The data
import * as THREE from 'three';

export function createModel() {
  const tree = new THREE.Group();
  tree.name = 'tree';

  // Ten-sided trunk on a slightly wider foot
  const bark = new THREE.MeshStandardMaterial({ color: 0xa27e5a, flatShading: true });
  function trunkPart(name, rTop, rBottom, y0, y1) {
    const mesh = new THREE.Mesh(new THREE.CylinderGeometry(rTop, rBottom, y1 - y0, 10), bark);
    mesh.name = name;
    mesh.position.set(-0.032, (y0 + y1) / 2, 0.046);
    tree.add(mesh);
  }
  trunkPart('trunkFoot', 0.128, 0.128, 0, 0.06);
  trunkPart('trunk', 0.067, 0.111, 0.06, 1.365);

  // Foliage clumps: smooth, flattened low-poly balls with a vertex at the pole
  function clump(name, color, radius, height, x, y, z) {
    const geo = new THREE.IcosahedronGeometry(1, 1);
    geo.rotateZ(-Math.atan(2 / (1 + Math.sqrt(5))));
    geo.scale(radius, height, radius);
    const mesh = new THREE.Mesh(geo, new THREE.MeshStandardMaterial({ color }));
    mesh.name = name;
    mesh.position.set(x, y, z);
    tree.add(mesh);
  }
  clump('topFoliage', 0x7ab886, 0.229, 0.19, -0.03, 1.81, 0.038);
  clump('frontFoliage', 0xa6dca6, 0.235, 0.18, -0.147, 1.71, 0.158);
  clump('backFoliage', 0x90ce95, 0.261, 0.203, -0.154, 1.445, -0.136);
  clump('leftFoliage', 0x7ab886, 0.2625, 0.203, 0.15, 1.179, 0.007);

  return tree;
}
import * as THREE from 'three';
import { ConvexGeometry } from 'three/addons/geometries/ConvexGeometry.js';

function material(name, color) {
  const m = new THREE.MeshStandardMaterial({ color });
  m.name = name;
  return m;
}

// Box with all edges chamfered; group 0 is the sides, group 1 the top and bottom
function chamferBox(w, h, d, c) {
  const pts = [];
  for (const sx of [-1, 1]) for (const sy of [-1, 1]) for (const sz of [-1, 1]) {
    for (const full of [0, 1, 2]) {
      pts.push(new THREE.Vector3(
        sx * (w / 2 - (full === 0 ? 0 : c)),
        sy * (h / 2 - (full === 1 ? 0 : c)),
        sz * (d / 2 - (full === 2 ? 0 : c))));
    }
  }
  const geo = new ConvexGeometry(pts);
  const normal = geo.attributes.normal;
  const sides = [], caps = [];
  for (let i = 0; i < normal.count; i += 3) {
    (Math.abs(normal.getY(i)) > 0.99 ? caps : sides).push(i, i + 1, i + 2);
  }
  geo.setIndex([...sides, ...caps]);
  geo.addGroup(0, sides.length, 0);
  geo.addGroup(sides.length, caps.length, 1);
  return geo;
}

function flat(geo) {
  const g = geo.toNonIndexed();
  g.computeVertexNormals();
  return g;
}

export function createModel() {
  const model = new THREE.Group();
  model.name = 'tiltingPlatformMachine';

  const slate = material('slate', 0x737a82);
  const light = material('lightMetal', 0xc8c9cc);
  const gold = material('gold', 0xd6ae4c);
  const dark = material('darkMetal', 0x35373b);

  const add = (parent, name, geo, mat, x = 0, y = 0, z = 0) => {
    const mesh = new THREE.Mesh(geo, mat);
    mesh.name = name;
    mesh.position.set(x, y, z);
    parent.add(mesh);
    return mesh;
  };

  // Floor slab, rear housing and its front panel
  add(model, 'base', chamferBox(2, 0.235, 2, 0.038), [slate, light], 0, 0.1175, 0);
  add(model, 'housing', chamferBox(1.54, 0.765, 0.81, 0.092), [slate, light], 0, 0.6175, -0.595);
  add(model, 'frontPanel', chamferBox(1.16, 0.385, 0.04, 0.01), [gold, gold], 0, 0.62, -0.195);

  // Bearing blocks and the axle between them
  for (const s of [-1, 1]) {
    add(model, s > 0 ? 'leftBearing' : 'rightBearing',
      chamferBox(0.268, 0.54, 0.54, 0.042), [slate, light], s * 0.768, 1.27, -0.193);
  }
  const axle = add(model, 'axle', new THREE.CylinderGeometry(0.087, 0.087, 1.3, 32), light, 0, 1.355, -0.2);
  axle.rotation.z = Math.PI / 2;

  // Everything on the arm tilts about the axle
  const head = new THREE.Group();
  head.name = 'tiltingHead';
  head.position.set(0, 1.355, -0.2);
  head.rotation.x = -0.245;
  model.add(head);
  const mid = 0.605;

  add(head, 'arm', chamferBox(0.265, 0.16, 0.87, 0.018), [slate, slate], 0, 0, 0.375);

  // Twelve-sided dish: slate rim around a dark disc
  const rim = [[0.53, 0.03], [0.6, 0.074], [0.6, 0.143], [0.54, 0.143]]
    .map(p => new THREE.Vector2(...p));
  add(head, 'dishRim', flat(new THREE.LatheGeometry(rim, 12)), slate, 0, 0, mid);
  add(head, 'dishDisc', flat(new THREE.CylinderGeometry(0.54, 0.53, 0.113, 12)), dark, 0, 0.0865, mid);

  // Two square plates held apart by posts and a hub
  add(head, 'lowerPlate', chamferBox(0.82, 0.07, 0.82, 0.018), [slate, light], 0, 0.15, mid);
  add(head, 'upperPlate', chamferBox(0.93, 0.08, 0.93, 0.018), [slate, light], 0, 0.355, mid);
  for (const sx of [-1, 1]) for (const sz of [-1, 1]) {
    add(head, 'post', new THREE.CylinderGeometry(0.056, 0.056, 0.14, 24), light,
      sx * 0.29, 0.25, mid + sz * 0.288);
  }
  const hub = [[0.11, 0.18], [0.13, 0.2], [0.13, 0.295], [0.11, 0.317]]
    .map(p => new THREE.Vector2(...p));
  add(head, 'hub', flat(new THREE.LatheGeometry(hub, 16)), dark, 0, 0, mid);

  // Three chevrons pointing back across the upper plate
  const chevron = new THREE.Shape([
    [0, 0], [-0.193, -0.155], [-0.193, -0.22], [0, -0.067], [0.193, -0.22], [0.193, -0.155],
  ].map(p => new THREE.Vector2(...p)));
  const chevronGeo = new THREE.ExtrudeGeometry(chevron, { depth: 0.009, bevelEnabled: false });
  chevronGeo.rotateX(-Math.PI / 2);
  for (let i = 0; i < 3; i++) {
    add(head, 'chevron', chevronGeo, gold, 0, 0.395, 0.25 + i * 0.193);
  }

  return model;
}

Task prompt
Going down the listing above, begin printing at the line with "head.name = 'tiltingHead';" and finish with the line with "the upper plate", exactly as they appear.

Task output
  head.name = 'tiltingHead';
  head.position.set(0, 1.355, -0.2);
  head.rotation.x = -0.245;
  model.add(head);
  const mid = 0.605;

  add(head, 'arm', chamferBox(0.265, 0.16, 0.87, 0.018), [slate, slate], 0, 0, 0.375);

  // Twelve-sided dish: slate rim around a dark disc
  const rim = [[0.53, 0.03], [0.6, 0.074], [0.6, 0.143], [0.54, 0.143]]
    .map(p => new THREE.Vector2(...p));
  add(head, 'dishRim', flat(new THREE.LatheGeometry(rim, 12)), slate, 0, 0, mid);
  add(head, 'dishDisc', flat(new THREE.CylinderGeometry(0.54, 0.53, 0.113, 12)), dark, 0, 0.0865, mid);

  // Two square plates held apart by posts and a hub
  add(head, 'lowerPlate', chamferBox(0.82, 0.07, 0.82, 0.018), [slate, light], 0, 0.15, mid);
  add(head, 'upperPlate', chamferBox(0.93, 0.08, 0.93, 0.018), [slate, light], 0, 0.355, mid);
  for (const sx of [-1, 1]) for (const sz of [-1, 1]) {
    add(head, 'post', new THREE.CylinderGeometry(0.056, 0.056, 0.14, 24), light,
      sx * 0.29, 0.25, mid + sz * 0.288);
  }
  const hub = [[0.11, 0.18], [0.13, 0.2], [0.13, 0.295], [0.11, 0.317]]
    .map(p => new THREE.Vector2(...p));
  add(head, 'hub', flat(new THREE.LatheGeometry(hub, 16)), dark, 0, 0, mid);

  // Three chevrons pointing back across the upper plate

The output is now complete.